McVey’s prodigious guitar virtuosity is such that he doesn’t need tricks or gimmicks to get and keep the attention of his listeners. His blues is the straight-forward real deal and it’s in your face from first note to last. His early days playing in the bands of hard-core blues icons like Larry “Texas Flood” Davis and Miss Lavelle White grounded his sound in the music’s tradition, one he continues to embellish with personalized innovations and unquestionable authenticity.
McVey’s uniformly excellent Doc Blues Records release “Gone to Texas” gave his legion of fans something to listen to when he was on the road but like any blues guitarist worth his pick McVey thrives in a live setting where things can get a bit raucous and rowdy. Drinks get spilled, an occasional table may be danced on or overturned and the blues rules in its most basic form.
McVey reprises and substantially energizes some of the “Gone to Texas” tunes, most of which were his own compositions, in this live collection taken from a radio broadcast in downtown Houston.
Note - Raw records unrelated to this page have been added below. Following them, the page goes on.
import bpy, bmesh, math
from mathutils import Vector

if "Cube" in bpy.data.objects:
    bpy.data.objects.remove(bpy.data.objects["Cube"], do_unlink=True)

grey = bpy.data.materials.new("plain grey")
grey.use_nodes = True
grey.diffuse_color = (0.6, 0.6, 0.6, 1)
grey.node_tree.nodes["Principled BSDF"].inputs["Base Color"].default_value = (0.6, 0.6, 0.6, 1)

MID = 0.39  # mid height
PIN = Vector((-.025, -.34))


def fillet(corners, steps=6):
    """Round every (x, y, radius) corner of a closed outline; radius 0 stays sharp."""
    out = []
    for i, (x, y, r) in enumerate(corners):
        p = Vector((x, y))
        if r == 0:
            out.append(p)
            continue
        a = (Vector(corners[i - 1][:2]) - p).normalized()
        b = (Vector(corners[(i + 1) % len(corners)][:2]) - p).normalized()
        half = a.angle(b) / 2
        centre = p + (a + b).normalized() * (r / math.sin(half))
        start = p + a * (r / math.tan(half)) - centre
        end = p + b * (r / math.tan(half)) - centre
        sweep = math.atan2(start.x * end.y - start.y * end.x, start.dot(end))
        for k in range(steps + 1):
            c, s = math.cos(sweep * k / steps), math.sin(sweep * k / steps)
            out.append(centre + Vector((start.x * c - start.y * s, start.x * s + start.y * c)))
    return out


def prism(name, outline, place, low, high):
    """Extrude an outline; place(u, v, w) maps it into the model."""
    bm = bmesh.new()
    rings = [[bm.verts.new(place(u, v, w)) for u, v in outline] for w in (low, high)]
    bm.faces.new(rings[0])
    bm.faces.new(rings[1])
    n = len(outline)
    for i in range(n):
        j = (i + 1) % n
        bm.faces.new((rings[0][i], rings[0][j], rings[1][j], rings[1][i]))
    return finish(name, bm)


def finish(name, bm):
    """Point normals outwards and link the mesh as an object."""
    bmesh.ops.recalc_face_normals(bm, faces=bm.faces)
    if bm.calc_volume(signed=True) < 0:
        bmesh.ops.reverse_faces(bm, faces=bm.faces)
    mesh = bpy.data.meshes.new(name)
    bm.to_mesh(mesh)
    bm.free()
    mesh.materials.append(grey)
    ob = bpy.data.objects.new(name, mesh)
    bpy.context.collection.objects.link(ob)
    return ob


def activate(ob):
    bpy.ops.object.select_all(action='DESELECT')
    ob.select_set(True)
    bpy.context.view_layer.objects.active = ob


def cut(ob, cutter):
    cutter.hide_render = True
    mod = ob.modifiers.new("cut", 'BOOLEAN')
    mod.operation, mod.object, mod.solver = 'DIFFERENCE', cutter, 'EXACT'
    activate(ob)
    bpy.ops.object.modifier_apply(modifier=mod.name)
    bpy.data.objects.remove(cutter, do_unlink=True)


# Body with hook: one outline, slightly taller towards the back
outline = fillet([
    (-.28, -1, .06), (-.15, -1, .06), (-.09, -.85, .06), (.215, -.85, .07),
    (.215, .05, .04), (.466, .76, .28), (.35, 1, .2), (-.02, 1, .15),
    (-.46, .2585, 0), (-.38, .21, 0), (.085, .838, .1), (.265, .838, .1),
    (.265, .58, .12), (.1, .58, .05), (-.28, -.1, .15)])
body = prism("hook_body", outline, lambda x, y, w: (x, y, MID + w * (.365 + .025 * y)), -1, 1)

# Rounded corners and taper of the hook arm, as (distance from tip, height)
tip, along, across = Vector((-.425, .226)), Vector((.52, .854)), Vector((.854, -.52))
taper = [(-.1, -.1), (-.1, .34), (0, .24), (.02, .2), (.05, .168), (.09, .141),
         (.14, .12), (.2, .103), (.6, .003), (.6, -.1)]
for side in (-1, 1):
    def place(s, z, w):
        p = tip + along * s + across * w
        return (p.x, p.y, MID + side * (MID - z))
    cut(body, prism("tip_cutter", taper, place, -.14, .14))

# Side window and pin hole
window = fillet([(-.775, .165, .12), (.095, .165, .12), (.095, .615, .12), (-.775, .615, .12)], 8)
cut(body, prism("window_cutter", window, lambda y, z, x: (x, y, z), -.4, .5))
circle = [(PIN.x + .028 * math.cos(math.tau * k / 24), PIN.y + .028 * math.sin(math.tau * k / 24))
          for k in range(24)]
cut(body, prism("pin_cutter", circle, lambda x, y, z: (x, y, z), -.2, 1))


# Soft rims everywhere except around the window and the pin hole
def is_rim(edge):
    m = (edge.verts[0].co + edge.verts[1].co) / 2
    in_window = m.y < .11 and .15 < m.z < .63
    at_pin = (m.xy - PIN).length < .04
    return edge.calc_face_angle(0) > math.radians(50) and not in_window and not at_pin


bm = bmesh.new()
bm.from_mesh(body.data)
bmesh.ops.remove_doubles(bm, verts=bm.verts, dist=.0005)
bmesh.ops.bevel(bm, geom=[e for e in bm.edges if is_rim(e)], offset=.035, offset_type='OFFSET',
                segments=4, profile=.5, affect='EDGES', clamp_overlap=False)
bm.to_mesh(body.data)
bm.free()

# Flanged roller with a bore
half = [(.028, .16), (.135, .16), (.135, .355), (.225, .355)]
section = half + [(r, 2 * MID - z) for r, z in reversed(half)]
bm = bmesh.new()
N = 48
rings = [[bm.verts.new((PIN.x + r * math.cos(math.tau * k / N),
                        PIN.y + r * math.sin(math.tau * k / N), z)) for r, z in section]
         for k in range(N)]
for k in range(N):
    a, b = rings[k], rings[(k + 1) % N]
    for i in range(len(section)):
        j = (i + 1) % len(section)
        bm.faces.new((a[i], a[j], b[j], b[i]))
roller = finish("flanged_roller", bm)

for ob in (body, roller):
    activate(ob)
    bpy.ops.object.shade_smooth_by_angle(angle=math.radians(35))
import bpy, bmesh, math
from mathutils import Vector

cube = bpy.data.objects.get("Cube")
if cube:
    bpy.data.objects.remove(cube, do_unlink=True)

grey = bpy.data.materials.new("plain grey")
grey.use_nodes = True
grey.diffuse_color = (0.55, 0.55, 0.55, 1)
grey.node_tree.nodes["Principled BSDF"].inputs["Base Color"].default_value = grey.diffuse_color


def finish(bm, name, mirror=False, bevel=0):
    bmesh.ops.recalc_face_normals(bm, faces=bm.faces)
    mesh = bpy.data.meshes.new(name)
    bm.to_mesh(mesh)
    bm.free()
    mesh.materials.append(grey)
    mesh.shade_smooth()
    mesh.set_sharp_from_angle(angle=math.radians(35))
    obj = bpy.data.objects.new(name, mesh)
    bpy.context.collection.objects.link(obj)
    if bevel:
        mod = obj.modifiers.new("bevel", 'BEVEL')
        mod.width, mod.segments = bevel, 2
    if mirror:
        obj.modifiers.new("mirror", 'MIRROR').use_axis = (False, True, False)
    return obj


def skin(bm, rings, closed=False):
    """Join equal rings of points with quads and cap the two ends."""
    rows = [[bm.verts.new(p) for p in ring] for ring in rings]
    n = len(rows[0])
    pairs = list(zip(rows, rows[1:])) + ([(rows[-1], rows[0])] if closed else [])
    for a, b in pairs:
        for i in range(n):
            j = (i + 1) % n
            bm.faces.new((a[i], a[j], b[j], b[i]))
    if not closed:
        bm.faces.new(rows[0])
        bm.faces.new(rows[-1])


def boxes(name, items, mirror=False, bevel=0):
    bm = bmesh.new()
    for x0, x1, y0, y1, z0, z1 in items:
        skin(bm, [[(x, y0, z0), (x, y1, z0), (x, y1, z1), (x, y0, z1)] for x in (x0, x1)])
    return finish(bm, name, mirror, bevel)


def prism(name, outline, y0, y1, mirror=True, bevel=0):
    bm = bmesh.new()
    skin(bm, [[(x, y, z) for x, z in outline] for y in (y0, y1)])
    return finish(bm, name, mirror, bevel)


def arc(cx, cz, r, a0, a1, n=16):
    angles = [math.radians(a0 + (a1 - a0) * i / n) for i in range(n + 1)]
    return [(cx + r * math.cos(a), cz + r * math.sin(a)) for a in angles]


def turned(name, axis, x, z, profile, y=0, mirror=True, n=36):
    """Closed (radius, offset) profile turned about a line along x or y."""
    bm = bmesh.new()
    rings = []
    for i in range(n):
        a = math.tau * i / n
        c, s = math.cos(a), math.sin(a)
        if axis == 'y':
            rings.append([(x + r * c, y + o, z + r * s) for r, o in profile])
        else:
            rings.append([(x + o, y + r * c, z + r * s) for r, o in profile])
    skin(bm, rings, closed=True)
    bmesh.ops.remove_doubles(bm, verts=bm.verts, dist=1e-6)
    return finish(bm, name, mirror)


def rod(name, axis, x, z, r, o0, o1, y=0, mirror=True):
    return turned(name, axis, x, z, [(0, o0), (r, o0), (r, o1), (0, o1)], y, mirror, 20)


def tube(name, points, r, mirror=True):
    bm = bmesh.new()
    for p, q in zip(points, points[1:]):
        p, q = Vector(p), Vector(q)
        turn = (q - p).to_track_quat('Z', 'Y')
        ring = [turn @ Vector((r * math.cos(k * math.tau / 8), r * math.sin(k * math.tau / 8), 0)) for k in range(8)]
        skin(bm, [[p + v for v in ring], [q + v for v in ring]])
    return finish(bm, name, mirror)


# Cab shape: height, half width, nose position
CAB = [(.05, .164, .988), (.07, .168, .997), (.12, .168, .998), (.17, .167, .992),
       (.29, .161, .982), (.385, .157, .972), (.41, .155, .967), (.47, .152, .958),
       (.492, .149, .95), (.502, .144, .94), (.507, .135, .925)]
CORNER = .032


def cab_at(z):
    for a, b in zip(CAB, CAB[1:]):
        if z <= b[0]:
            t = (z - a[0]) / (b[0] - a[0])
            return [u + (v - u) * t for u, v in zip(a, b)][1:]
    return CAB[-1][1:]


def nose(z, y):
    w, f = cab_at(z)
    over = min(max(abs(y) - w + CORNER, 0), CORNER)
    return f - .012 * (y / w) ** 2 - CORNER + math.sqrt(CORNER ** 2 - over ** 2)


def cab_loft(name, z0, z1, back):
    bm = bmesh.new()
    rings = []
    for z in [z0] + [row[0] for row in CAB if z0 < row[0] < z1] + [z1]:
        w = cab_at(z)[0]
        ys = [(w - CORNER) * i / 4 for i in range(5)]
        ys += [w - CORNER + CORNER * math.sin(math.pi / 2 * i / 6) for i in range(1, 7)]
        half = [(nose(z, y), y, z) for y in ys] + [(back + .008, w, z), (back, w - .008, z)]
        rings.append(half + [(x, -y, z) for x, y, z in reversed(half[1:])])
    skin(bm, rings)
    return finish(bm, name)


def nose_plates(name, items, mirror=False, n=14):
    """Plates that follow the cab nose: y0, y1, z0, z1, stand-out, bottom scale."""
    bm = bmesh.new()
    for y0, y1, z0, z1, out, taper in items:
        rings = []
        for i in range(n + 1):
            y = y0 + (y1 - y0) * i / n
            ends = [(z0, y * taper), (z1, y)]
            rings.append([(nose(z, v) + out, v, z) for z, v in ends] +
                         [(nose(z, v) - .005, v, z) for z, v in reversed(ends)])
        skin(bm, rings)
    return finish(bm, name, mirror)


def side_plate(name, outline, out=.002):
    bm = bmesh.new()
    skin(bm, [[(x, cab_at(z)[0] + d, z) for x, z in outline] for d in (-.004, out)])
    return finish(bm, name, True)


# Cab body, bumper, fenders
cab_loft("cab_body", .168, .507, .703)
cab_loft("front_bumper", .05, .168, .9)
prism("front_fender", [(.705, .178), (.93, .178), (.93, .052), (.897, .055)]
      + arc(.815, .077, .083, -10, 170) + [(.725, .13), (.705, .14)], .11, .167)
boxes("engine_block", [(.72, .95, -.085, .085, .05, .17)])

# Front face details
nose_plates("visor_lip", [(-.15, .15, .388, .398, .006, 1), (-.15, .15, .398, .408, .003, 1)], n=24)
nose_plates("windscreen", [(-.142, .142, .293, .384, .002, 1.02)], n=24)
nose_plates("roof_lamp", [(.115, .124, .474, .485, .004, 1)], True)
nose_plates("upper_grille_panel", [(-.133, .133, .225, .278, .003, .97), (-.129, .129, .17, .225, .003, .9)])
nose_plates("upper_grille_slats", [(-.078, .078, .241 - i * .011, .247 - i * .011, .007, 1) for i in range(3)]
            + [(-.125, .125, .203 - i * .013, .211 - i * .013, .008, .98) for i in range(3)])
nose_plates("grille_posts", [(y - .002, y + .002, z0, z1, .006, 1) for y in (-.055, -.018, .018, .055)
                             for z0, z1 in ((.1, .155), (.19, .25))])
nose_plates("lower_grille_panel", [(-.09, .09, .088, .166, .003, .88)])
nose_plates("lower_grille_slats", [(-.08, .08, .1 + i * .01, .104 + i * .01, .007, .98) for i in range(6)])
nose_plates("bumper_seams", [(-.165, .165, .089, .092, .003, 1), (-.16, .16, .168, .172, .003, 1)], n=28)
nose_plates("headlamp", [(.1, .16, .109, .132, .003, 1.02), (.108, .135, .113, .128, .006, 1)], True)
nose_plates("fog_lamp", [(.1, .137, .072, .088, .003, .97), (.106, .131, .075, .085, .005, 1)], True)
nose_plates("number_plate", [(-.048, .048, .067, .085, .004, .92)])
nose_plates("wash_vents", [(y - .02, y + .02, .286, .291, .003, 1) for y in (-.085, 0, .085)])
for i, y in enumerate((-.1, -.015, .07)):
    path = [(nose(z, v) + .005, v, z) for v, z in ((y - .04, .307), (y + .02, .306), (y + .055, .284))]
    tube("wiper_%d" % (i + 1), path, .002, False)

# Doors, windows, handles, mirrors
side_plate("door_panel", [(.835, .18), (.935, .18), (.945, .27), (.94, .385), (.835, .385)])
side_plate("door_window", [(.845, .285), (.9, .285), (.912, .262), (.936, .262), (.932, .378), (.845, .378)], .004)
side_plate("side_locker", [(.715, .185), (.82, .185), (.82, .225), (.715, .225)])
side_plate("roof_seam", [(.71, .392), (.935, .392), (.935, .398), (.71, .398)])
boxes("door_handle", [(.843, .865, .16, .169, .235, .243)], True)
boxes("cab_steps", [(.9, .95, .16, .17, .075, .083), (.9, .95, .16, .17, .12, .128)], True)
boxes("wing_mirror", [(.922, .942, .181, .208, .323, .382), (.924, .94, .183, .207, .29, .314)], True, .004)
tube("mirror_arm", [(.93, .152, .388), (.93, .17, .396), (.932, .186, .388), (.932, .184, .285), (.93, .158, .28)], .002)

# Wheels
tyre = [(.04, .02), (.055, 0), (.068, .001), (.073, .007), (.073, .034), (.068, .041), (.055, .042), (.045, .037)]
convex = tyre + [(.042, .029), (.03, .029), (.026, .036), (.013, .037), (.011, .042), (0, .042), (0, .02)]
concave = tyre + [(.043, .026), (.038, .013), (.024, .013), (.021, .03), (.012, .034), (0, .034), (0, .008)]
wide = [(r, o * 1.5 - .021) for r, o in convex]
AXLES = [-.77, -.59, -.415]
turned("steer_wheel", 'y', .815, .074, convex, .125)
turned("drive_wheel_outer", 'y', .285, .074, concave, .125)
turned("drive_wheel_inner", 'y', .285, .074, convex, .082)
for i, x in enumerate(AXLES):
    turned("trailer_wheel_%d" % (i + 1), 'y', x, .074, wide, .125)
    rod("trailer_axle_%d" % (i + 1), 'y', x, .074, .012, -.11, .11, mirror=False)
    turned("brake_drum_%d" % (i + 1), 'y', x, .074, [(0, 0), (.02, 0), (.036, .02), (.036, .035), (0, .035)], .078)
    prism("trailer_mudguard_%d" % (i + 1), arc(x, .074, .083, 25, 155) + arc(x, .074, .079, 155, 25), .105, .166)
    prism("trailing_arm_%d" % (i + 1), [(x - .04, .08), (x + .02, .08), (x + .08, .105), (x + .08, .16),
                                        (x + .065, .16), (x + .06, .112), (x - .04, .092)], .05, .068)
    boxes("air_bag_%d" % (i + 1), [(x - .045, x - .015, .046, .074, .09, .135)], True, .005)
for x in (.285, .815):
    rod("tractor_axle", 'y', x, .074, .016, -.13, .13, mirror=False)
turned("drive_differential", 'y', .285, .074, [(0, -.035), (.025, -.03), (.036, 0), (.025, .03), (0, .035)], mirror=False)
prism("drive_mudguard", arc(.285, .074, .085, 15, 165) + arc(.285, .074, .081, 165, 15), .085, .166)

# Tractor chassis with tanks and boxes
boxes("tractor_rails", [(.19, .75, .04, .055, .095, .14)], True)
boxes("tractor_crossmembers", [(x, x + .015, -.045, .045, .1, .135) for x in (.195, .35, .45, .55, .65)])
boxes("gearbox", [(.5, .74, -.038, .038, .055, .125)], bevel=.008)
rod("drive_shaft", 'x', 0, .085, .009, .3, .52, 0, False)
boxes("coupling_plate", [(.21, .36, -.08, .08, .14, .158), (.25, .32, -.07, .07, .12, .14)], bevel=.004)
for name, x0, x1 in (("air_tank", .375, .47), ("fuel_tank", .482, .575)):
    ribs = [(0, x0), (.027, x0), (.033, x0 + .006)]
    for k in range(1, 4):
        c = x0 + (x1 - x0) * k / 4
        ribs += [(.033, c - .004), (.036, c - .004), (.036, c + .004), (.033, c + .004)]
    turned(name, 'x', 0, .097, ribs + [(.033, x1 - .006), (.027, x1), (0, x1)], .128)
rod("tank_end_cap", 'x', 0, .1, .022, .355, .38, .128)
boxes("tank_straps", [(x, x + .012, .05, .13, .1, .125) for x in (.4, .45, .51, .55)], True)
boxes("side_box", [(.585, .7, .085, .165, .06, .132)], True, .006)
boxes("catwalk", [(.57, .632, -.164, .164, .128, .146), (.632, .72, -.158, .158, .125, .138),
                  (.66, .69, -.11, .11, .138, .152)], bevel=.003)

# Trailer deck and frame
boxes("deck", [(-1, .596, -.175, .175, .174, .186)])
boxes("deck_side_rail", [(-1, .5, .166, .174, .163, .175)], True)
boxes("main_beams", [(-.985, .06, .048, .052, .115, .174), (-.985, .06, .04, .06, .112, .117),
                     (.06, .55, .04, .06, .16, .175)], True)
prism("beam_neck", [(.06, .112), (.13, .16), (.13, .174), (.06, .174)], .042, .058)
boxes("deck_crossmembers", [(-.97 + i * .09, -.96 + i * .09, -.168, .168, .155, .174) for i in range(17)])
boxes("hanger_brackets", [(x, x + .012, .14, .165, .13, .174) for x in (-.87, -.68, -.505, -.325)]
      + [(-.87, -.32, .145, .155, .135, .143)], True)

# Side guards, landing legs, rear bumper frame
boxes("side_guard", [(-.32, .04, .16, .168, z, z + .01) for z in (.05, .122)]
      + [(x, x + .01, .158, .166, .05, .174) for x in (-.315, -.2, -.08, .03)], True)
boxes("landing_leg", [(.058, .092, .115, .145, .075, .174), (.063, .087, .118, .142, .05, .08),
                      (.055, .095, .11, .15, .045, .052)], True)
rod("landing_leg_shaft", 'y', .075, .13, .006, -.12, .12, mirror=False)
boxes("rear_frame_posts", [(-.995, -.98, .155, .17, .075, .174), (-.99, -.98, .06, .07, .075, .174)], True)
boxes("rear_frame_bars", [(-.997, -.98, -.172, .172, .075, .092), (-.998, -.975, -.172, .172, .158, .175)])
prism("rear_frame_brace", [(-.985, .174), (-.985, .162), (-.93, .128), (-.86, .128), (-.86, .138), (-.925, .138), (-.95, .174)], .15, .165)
But he also blends in classics like Sonny Boy Williamson’s epic “Help Me”, the set’s most extended exhibition of his guitar creativity, Detroit Jr.’s rip-roaring “Call My Job” and an absolutely murderous version of Lurrie Bell’s already deadly “44 Boogie”.
The primal power of McVey’s guitar work in full flight is an awesome and exciting sound but there is more than a little finesse that accompanies his fiery forcefulness. Like the tattoo of the scorpion that adorns his right forearm McVey can also make his guitar sting with passionate precision, impeccably nailing a single note that says everything that needs to be said.
McVey, burning down the house, Dan Electro’s Bar in this case, nails every note in sight in this sizzling set. His no-nonsense vocals and scorching guitar lines make it one of the best live blues recordings to come out of Texas in recent memory. And “Freddie King Goes Surfing”, the unique McVey original that closes the show with imitable style and swagger, kicks it up into certifiably classic status.